WORK REQUEST:
Search the entries below for the word "else", then copy each line in which it is found.

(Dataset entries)

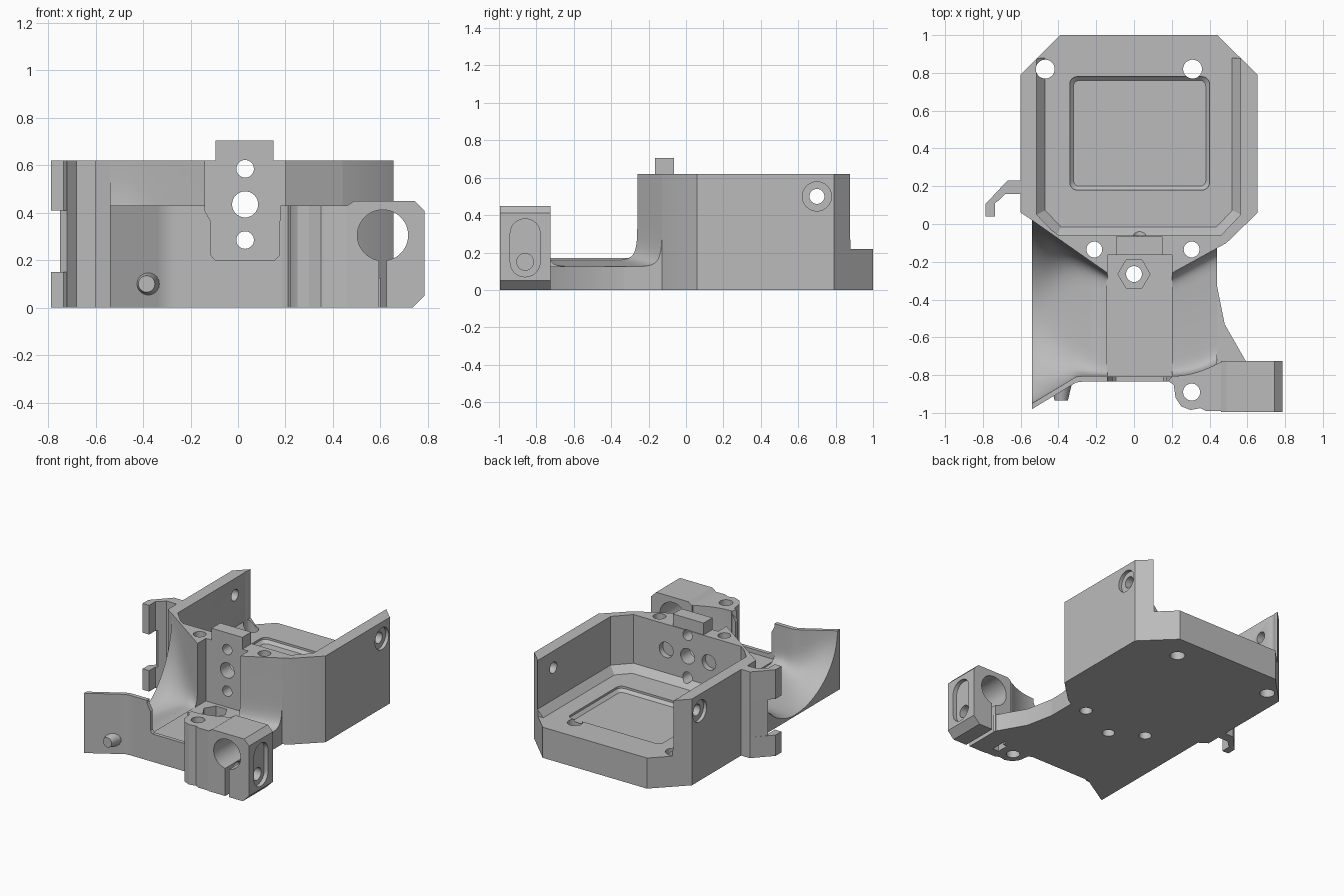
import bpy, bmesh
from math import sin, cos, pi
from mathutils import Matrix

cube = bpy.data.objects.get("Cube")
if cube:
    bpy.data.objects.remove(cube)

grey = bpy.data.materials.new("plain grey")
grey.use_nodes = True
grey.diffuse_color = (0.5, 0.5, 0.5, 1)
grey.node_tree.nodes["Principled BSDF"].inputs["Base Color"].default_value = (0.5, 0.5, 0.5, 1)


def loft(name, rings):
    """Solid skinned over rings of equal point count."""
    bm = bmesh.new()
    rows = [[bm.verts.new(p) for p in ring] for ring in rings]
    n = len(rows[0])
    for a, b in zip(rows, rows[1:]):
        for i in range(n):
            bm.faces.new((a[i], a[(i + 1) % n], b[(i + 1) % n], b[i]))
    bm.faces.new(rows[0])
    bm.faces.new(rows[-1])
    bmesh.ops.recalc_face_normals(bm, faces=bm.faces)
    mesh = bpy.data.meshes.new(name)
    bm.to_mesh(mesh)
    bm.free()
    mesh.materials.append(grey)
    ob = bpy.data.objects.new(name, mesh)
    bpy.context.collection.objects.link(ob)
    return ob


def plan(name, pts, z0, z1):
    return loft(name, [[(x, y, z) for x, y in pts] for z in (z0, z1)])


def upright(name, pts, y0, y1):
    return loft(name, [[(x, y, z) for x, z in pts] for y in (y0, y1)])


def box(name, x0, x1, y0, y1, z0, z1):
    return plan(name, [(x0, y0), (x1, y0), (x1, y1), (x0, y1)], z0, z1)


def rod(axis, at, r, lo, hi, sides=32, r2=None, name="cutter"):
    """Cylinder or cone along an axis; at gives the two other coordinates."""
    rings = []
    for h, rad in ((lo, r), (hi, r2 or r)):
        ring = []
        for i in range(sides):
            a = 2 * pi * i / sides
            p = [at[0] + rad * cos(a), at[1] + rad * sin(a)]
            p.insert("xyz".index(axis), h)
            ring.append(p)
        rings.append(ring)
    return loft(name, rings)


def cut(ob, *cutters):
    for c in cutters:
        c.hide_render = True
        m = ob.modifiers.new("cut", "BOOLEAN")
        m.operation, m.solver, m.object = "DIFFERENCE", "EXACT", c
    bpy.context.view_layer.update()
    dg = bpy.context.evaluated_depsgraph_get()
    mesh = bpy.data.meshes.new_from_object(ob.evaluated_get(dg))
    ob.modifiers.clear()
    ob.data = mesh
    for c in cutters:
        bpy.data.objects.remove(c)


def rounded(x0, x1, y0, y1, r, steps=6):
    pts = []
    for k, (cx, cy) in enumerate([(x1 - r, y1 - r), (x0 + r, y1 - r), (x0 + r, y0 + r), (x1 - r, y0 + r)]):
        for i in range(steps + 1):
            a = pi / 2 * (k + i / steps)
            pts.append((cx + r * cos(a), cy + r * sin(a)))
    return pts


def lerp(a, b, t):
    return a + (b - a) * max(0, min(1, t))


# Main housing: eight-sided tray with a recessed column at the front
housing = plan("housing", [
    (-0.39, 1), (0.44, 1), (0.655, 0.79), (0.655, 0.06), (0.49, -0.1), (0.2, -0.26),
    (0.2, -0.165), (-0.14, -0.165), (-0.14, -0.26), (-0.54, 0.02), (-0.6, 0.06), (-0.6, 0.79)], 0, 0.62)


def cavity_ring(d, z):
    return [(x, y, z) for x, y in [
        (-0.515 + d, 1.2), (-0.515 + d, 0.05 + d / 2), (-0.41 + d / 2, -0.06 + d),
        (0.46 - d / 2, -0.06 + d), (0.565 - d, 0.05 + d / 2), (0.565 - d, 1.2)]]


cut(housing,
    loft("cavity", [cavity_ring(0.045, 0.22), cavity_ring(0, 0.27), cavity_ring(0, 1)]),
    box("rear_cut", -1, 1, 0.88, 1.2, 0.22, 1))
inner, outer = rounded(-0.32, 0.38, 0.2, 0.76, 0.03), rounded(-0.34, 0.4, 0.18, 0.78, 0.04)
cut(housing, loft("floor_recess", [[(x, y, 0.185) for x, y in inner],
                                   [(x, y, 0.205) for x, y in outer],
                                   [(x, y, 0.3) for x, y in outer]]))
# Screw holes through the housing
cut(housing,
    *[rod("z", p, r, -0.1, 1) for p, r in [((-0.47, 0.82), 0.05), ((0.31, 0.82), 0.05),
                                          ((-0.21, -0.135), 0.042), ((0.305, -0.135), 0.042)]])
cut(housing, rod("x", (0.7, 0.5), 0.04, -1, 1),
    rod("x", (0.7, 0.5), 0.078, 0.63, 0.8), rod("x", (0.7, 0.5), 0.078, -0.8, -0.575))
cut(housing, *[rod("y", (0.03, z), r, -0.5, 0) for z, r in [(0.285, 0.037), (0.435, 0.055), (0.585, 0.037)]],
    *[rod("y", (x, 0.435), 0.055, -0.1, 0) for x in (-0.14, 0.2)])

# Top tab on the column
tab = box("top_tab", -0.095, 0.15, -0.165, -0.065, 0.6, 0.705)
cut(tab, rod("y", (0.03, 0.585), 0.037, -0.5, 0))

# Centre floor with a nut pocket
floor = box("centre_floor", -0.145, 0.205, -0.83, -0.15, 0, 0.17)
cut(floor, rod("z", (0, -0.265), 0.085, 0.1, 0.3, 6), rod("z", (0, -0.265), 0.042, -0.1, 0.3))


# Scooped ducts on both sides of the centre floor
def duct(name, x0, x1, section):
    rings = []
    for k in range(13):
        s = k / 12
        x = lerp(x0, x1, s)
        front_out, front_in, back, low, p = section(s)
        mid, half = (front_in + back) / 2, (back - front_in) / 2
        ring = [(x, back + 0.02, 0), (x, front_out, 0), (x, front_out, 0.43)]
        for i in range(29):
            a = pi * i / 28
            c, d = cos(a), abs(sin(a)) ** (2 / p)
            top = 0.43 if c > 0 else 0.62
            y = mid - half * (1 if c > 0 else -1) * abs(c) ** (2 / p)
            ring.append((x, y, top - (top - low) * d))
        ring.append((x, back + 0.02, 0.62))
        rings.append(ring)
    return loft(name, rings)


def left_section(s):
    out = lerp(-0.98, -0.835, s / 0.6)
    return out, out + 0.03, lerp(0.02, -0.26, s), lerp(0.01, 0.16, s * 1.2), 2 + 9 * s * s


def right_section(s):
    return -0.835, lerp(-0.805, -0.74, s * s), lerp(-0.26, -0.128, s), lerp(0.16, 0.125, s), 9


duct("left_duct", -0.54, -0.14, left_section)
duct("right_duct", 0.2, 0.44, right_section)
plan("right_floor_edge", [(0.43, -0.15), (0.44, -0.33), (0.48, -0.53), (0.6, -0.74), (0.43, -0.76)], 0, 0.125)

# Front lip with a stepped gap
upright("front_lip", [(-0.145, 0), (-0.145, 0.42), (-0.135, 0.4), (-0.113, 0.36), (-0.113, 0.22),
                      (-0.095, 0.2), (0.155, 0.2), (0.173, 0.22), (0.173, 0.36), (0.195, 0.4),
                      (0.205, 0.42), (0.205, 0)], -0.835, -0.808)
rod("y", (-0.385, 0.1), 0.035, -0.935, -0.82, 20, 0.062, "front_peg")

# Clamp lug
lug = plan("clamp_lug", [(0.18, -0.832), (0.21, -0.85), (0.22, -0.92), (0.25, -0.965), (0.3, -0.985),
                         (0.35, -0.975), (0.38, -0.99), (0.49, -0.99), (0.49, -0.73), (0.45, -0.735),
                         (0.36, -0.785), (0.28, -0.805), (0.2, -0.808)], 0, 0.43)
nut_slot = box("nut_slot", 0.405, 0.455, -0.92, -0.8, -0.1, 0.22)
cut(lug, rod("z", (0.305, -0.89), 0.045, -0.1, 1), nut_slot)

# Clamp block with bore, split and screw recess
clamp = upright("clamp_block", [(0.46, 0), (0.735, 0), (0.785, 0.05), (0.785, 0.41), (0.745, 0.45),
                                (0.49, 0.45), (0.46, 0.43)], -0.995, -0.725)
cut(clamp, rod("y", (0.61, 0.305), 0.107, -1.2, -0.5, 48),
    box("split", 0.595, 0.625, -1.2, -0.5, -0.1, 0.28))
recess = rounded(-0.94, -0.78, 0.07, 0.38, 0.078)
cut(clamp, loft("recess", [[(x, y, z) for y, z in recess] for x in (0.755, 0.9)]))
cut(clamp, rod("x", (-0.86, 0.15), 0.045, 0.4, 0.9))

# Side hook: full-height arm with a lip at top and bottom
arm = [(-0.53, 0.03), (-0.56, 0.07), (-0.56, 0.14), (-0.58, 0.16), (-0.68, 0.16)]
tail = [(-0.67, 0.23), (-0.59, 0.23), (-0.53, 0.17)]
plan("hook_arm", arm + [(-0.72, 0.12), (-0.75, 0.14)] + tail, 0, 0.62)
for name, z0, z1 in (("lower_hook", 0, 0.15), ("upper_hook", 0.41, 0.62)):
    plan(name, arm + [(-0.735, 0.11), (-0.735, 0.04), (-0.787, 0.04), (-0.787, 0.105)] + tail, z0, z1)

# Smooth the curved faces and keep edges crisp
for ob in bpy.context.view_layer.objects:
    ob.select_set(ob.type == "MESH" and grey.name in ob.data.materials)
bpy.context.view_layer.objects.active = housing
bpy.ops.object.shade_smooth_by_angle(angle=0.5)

==

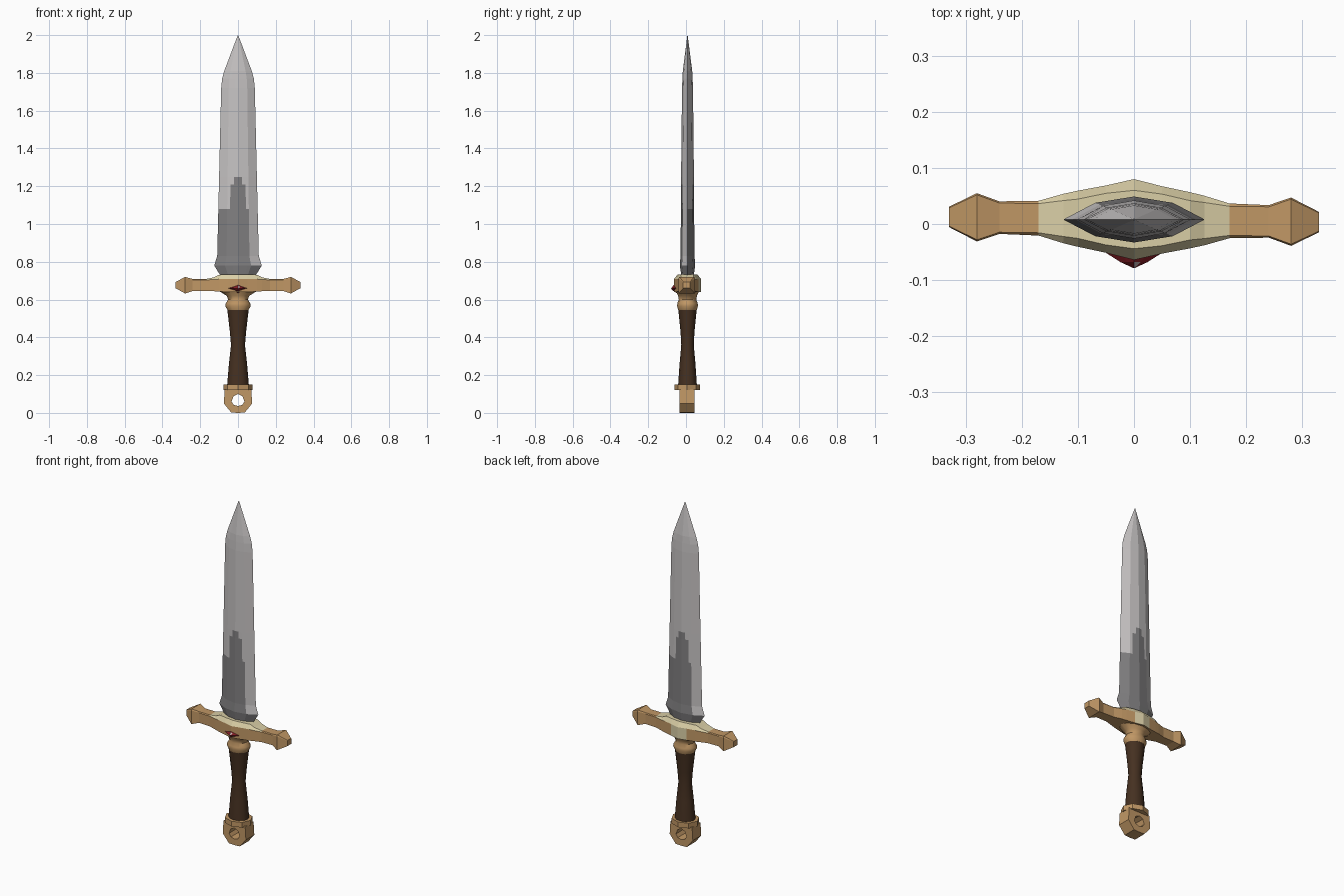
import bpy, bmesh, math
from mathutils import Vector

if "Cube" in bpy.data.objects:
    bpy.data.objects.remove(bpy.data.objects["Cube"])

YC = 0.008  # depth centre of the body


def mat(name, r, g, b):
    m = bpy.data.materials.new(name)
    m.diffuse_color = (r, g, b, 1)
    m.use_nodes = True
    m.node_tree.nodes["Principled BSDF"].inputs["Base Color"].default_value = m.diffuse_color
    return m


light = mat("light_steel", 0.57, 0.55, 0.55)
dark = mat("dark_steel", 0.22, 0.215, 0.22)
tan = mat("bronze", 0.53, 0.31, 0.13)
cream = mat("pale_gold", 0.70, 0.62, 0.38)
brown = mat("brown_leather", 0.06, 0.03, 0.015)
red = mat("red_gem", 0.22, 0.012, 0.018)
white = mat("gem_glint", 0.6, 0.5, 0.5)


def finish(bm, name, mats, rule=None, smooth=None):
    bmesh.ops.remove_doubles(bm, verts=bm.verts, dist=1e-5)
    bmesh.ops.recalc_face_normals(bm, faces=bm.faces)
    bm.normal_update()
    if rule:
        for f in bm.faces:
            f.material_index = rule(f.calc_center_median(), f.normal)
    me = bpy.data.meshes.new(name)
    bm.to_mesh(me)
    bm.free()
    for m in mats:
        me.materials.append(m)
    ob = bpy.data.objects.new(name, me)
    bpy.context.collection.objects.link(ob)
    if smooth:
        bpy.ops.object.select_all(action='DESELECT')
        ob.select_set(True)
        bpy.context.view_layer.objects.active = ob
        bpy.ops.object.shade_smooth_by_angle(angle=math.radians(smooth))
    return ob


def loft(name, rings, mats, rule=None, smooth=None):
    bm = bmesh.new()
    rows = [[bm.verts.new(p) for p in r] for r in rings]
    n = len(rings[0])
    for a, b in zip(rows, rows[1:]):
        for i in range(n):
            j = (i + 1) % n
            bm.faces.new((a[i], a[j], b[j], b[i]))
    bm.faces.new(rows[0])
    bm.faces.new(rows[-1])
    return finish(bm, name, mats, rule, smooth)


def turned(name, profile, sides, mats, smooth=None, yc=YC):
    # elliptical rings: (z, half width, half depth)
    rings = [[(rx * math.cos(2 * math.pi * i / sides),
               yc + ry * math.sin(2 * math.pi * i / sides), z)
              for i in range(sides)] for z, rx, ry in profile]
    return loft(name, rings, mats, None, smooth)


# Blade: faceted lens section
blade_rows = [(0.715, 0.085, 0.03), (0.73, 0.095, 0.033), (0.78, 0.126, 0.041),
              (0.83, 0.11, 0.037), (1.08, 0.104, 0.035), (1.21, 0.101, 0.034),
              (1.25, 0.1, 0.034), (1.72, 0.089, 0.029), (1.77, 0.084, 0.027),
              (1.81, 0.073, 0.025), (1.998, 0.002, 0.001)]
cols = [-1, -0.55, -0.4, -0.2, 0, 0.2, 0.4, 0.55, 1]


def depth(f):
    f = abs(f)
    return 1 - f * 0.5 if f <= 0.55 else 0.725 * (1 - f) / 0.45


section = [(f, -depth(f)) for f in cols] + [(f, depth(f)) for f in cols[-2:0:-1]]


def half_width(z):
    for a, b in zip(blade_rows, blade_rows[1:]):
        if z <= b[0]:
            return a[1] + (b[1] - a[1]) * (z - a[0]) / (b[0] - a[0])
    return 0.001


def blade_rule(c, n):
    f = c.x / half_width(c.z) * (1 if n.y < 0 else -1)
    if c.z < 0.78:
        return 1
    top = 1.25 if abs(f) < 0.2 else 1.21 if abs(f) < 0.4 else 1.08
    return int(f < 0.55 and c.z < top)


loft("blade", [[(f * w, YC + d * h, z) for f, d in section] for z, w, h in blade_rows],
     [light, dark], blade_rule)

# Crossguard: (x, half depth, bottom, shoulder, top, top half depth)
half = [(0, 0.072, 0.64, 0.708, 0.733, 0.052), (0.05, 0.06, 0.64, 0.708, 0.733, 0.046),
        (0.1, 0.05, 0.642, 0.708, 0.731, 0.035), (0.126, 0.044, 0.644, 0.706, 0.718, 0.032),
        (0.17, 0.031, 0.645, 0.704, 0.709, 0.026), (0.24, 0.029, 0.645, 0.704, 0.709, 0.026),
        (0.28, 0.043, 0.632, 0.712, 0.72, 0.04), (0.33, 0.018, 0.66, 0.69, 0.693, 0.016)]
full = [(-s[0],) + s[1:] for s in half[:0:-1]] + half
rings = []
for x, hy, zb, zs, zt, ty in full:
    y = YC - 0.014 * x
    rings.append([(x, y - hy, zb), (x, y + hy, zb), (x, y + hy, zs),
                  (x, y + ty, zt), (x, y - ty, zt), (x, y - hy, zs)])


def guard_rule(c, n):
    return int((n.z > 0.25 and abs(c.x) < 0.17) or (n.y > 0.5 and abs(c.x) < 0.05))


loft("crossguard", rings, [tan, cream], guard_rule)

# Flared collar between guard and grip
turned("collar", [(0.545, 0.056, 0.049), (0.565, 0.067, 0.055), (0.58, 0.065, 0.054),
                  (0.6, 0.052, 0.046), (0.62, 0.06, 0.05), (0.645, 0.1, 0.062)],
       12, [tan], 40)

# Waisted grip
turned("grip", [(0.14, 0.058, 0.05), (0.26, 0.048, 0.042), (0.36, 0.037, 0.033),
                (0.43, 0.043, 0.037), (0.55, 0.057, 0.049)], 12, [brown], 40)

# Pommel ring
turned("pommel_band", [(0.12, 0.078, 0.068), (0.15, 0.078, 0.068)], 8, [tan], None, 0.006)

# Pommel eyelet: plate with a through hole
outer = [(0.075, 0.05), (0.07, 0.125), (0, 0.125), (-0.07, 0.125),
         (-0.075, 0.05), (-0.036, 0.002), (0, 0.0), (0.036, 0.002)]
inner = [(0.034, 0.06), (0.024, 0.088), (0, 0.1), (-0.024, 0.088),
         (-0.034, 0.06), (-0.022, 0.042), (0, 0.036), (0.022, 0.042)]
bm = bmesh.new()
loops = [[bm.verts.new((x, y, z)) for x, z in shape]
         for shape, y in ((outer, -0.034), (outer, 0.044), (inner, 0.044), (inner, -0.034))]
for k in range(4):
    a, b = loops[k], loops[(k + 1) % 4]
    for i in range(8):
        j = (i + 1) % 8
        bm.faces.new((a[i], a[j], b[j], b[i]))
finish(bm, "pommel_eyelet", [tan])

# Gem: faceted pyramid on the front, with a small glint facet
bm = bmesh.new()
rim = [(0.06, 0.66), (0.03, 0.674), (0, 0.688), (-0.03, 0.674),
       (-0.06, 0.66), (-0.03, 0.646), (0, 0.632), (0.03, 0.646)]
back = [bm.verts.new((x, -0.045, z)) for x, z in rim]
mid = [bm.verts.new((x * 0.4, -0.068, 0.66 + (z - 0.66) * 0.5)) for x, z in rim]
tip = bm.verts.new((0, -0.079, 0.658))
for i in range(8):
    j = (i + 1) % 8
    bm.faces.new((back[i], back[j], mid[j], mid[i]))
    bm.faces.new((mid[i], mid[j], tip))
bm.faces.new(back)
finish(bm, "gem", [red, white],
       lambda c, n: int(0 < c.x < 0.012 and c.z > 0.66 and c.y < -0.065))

OUTPUT FOR THIS EXERCISE:
            top = 0.43 if c > 0 else 0.62
            y = mid - half * (1 if c > 0 else -1) * abs(c) ** (2 / p)
    return 1 - f * 0.5 if f <= 0.55 else 0.725 * (1 - f) / 0.45
    f = c.x / half_width(c.z) * (1 if n.y < 0 else -1)
    top = 1.25 if abs(f) < 0.2 else 1.21 if abs(f) < 0.4 else 1.08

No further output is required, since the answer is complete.